■ **What you are asked to do**: Omit the images and retype the records verbatim.

■ **Dataset excerpts**:
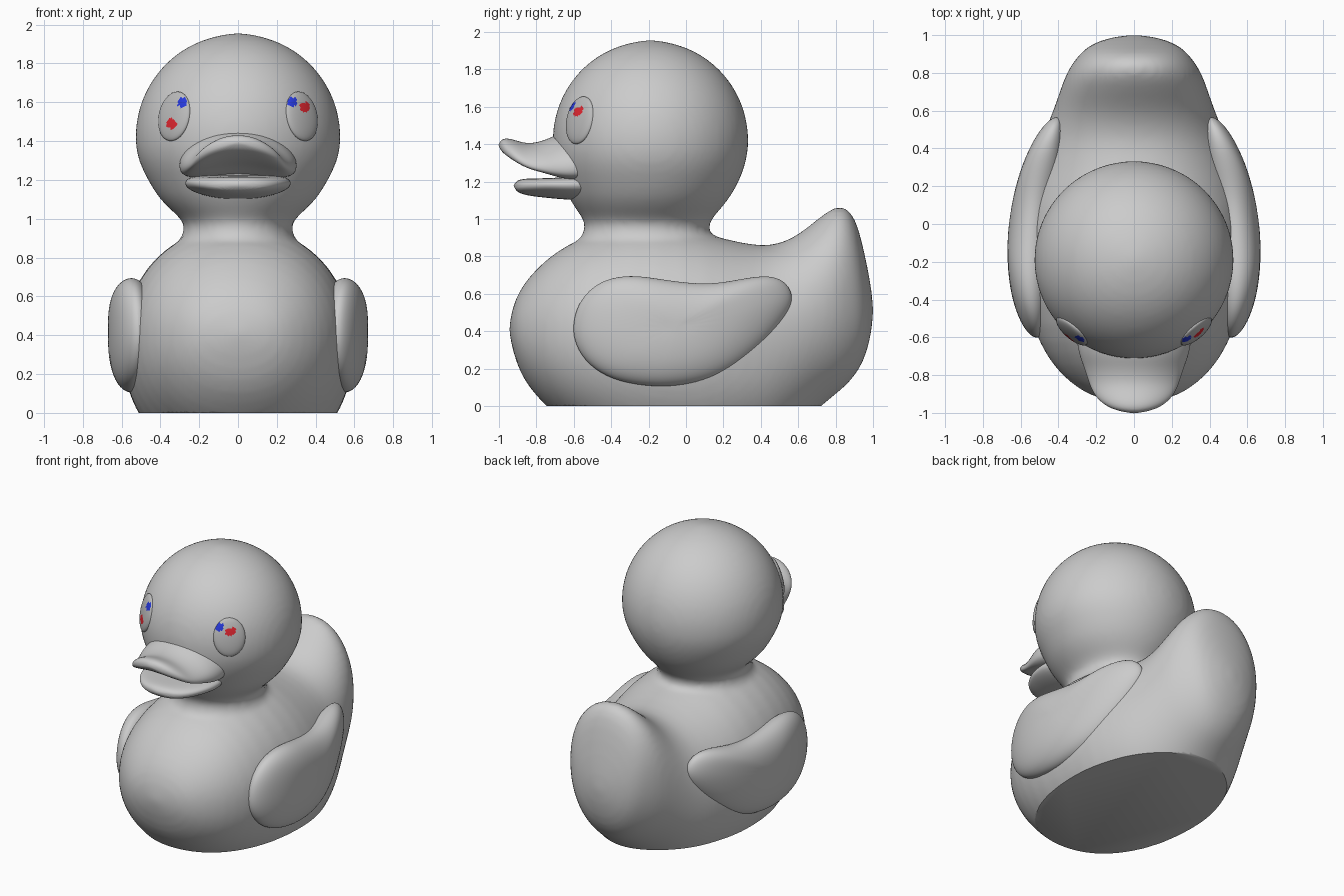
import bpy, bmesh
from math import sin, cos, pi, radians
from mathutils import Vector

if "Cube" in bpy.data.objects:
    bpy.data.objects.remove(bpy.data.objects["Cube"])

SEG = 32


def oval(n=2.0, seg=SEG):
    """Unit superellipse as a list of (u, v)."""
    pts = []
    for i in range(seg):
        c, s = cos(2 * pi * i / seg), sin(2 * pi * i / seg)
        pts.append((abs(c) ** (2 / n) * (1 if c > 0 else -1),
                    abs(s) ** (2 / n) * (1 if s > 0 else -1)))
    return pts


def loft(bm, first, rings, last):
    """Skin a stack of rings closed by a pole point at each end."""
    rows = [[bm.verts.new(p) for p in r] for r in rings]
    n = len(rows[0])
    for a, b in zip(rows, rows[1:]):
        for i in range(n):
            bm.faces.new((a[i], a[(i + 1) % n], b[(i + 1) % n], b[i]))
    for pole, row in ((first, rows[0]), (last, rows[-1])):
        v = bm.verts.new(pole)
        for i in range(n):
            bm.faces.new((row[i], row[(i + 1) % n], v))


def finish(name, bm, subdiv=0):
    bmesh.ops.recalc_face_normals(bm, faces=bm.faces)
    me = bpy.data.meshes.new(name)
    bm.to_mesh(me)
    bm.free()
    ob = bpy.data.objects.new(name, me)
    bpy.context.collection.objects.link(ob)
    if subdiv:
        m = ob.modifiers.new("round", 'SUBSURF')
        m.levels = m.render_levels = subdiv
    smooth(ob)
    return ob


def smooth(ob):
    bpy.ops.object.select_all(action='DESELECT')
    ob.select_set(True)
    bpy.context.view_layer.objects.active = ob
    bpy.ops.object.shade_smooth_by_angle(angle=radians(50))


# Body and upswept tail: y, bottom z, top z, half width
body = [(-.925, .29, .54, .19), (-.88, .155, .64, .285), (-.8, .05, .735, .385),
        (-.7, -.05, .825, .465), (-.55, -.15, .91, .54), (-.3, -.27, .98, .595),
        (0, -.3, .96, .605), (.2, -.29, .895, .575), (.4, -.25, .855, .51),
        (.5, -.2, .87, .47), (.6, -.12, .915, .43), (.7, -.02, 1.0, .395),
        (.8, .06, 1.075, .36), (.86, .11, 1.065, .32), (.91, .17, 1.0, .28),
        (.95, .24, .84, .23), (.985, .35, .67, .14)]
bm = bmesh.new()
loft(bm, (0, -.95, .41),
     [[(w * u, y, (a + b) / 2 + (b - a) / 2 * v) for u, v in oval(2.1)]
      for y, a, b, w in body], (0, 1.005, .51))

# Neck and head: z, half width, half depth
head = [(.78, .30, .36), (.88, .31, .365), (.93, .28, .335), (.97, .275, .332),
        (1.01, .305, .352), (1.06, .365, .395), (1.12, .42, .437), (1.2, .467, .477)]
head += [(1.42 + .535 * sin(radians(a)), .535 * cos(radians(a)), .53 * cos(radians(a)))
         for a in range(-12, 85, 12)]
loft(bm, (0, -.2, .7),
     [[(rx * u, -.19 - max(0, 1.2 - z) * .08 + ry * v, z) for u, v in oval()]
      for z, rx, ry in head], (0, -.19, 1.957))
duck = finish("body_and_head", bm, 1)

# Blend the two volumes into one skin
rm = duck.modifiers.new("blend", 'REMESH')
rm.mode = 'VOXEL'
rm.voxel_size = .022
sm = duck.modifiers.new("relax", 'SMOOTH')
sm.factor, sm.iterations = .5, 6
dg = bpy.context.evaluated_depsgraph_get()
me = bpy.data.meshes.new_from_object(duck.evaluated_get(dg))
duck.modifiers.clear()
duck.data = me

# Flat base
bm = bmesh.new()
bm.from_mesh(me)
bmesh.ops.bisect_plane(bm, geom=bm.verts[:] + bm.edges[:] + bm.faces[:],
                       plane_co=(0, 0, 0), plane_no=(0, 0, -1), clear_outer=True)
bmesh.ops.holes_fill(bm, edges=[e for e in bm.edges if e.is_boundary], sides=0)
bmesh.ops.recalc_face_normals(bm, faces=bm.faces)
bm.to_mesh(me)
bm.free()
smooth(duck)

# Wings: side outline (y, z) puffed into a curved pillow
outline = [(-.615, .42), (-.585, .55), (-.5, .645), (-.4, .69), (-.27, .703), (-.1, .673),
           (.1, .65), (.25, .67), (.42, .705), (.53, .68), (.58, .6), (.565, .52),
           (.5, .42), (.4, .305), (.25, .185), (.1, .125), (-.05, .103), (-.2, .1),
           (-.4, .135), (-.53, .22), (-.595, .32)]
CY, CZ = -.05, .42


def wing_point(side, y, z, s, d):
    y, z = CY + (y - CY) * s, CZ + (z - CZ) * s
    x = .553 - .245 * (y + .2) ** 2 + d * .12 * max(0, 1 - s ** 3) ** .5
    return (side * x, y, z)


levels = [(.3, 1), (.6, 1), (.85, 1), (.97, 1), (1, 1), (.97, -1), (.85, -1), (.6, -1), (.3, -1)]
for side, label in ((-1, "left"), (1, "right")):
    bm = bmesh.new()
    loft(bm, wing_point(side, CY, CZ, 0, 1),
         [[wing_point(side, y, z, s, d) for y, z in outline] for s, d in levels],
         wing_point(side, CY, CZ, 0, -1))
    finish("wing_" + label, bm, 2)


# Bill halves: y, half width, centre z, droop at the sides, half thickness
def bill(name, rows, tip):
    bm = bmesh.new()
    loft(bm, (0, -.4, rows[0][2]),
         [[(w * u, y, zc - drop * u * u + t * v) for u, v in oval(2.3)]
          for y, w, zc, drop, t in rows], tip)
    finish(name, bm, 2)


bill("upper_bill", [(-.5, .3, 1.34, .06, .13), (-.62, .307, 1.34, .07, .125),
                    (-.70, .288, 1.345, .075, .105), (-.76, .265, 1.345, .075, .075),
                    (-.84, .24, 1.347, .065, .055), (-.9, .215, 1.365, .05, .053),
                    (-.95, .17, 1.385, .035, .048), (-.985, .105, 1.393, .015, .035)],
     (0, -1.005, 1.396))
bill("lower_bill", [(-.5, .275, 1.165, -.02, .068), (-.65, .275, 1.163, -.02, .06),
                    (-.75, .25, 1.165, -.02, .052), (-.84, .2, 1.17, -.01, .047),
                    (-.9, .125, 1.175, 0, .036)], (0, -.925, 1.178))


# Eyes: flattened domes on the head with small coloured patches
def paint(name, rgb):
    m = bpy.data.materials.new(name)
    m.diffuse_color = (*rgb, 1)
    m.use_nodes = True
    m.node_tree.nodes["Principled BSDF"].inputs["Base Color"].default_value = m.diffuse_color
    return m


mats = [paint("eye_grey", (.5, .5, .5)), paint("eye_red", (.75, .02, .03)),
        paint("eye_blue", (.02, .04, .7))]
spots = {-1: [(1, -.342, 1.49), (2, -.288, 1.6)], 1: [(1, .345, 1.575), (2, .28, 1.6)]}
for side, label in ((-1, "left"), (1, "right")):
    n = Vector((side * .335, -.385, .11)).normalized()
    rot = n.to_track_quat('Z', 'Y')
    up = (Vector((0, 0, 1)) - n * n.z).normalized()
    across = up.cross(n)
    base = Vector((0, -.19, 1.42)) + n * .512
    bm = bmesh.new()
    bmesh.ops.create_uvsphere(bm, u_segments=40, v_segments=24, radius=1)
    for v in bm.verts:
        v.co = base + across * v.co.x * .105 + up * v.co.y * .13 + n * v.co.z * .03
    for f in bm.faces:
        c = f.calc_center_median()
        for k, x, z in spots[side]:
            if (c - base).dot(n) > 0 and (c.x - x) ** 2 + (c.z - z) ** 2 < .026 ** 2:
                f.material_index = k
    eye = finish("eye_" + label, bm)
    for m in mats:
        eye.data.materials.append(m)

■ **Answer for the task**:
import bpy, bmesh
from math import sin, cos, pi, radians
from mathutils import Vector

if "Cube" in bpy.data.objects:
    bpy.data.objects.remove(bpy.data.objects["Cube"])

SEG = 32


def oval(n=2.0, seg=SEG):
    """Unit superellipse as a list of (u, v)."""
    pts = []
    for i in range(seg):
        c, s = cos(2 * pi * i / seg), sin(2 * pi * i / seg)
        pts.append((abs(c) ** (2 / n) * (1 if c > 0 else -1),
                    abs(s) ** (2 / n) * (1 if s > 0 else -1)))
    return pts


def loft(bm, first, rings, last):
    """Skin a stack of rings closed by a pole point at each end."""
    rows = [[bm.verts.new(p) for p in r] for r in rings]
    n = len(rows[0])
    for a, b in zip(rows, rows[1:]):
        for i in range(n):
            bm.faces.new((a[i], a[(i + 1) % n], b[(i + 1) % n], b[i]))
    for pole, row in ((first, rows[0]), (last, rows[-1])):
        v = bm.verts.new(pole)
        for i in range(n):
            bm.faces.new((row[i], row[(i + 1) % n], v))


def finish(name, bm, subdiv=0):
    bmesh.ops.recalc_face_normals(bm, faces=bm.faces)
    me = bpy.data.meshes.new(name)
    bm.to_mesh(me)
    bm.free()
    ob = bpy.data.objects.new(name, me)
    bpy.context.collection.objects.link(ob)
    if subdiv:
        m = ob.modifiers.new("round", 'SUBSURF')
        m.levels = m.render_levels = subdiv
    smooth(ob)
    return ob


def smooth(ob):
    bpy.ops.object.select_all(action='DESELECT')
    ob.select_set(True)
    bpy.context.view_layer.objects.active = ob
    bpy.ops.object.shade_smooth_by_angle(angle=radians(50))


# Body and upswept tail: y, bottom z, top z, half width
body = [(-.925, .29, .54, .19), (-.88, .155, .64, .285), (-.8, .05, .735, .385),
        (-.7, -.05, .825, .465), (-.55, -.15, .91, .54), (-.3, -.27, .98, .595),
        (0, -.3, .96, .605), (.2, -.29, .895, .575), (.4, -.25, .855, .51),
        (.5, -.2, .87, .47), (.6, -.12, .915, .43), (.7, -.02, 1.0, .395),
        (.8, .06, 1.075, .36), (.86, .11, 1.065, .32), (.91, .17, 1.0, .28),
        (.95, .24, .84, .23), (.985, .35, .67, .14)]
bm = bmesh.new()
loft(bm, (0, -.95, .41),
     [[(w * u, y, (a + b) / 2 + (b - a) / 2 * v) for u, v in oval(2.1)]
      for y, a, b, w in body], (0, 1.005, .51))

# Neck and head: z, half width, half depth
head = [(.78, .30, .36), (.88, .31, .365), (.93, .28, .335), (.97, .275, .332),
        (1.01, .305, .352), (1.06, .365, .395), (1.12, .42, .437), (1.2, .467, .477)]
head += [(1.42 + .535 * sin(radians(a)), .535 * cos(radians(a)), .53 * cos(radians(a)))
         for a in range(-12, 85, 12)]
loft(bm, (0, -.2, .7),
     [[(rx * u, -.19 - max(0, 1.2 - z) * .08 + ry * v, z) for u, v in oval()]
      for z, rx, ry in head], (0, -.19, 1.957))
duck = finish("body_and_head", bm, 1)

# Blend the two volumes into one skin
rm = duck.modifiers.new("blend", 'REMESH')
rm.mode = 'VOXEL'
rm.voxel_size = .022
sm = duck.modifiers.new("relax", 'SMOOTH')
sm.factor, sm.iterations = .5, 6
dg = bpy.context.evaluated_depsgraph_get()
me = bpy.data.meshes.new_from_object(duck.evaluated_get(dg))
duck.modifiers.clear()
duck.data = me

# Flat base
bm = bmesh.new()
bm.from_mesh(me)
bmesh.ops.bisect_plane(bm, geom=bm.verts[:] + bm.edges[:] + bm.faces[:],
                       plane_co=(0, 0, 0), plane_no=(0, 0, -1), clear_outer=True)
bmesh.ops.holes_fill(bm, edges=[e for e in bm.edges if e.is_boundary], sides=0)
bmesh.ops.recalc_face_normals(bm, faces=bm.faces)
bm.to_mesh(me)
bm.free()
smooth(duck)

# Wings: side outline (y, z) puffed into a curved pillow
outline = [(-.615, .42), (-.585, .55), (-.5, .645), (-.4, .69), (-.27, .703), (-.1, .673),
           (.1, .65), (.25, .67), (.42, .705), (.53, .68), (.58, .6), (.565, .52),
           (.5, .42), (.4, .305), (.25, .185), (.1, .125), (-.05, .103), (-.2, .1),
           (-.4, .135), (-.53, .22), (-.595, .32)]
CY, CZ = -.05, .42


def wing_point(side, y, z, s, d):
    y, z = CY + (y - CY) * s, CZ + (z - CZ) * s
    x = .553 - .245 * (y + .2) ** 2 + d * .12 * max(0, 1 - s ** 3) ** .5
    return (side * x, y, z)


levels = [(.3, 1), (.6, 1), (.85, 1), (.97, 1), (1, 1), (.97, -1), (.85, -1), (.6, -1), (.3, -1)]
for side, label in ((-1, "left"), (1, "right")):
    bm = bmesh.new()
    loft(bm, wing_point(side, CY, CZ, 0, 1),
         [[wing_point(side, y, z, s, d) for y, z in outline] for s, d in levels],
         wing_point(side, CY, CZ, 0, -1))
    finish("wing_" + label, bm, 2)


# Bill halves: y, half width, centre z, droop at the sides, half thickness
def bill(name, rows, tip):
    bm = bmesh.new()
    loft(bm, (0, -.4, rows[0][2]),
         [[(w * u, y, zc - drop * u * u + t * v) for u, v in oval(2.3)]
          for y, w, zc, drop, t in rows], tip)
    finish(name, bm, 2)


bill("upper_bill", [(-.5, .3, 1.34, .06, .13), (-.62, .307, 1.34, .07, .125),
                    (-.70, .288, 1.345, .075, .105), (-.76, .265, 1.345, .075, .075),
                    (-.84, .24, 1.347, .065, .055), (-.9, .215, 1.365, .05, .053),
                    (-.95, .17, 1.385, .035, .048), (-.985, .105, 1.393, .015, .035)],
     (0, -1.005, 1.396))
bill("lower_bill", [(-.5, .275, 1.165, -.02, .068), (-.65, .275, 1.163, -.02, .06),
                    (-.75, .25, 1.165, -.02, .052), (-.84, .2, 1.17, -.01, .047),
                    (-.9, .125, 1.175, 0, .036)], (0, -.925, 1.178))


# Eyes: flattened domes on the head with small coloured patches
def paint(name, rgb):
    m = bpy.data.materials.new(name)
    m.diffuse_color = (*rgb, 1)
    m.use_nodes = True
    m.node_tree.nodes["Principled BSDF"].inputs["Base Color"].default_value = m.diffuse_color
    return m


mats = [paint("eye_grey", (.5, .5, .5)), paint("eye_red", (.75, .02, .03)),
        paint("eye_blue", (.02, .04, .7))]
spots = {-1: [(1, -.342, 1.49), (2, -.288, 1.6)], 1: [(1, .345, 1.575), (2, .28, 1.6)]}
for side, label in ((-1, "left"), (1, "right")):
    n = Vector((side * .335, -.385, .11)).normalized()
    rot = n.to_track_quat('Z', 'Y')
    up = (Vector((0, 0, 1)) - n * n.z).normalized()
    across = up.cross(n)
    base = Vector((0, -.19, 1.42)) + n * .512
    bm = bmesh.new()
    bmesh.ops.create_uvsphere(bm, u_segments=40, v_segments=24, radius=1)
    for v in bm.verts:
        v.co = base + across * v.co.x * .105 + up * v.co.y * .13 + n * v.co.z * .03
    for f in bm.faces:
        c = f.calc_center_median()
        for k, x, z in spots[side]:
            if (c - base).dot(n) > 0 and (c.x - x) ** 2 + (c.z - z) ** 2 < .026 ** 2:
                f.material_index = k
    eye = finish("eye_" + label, bm)
    for m in mats:
        eye.data.materials.append(m)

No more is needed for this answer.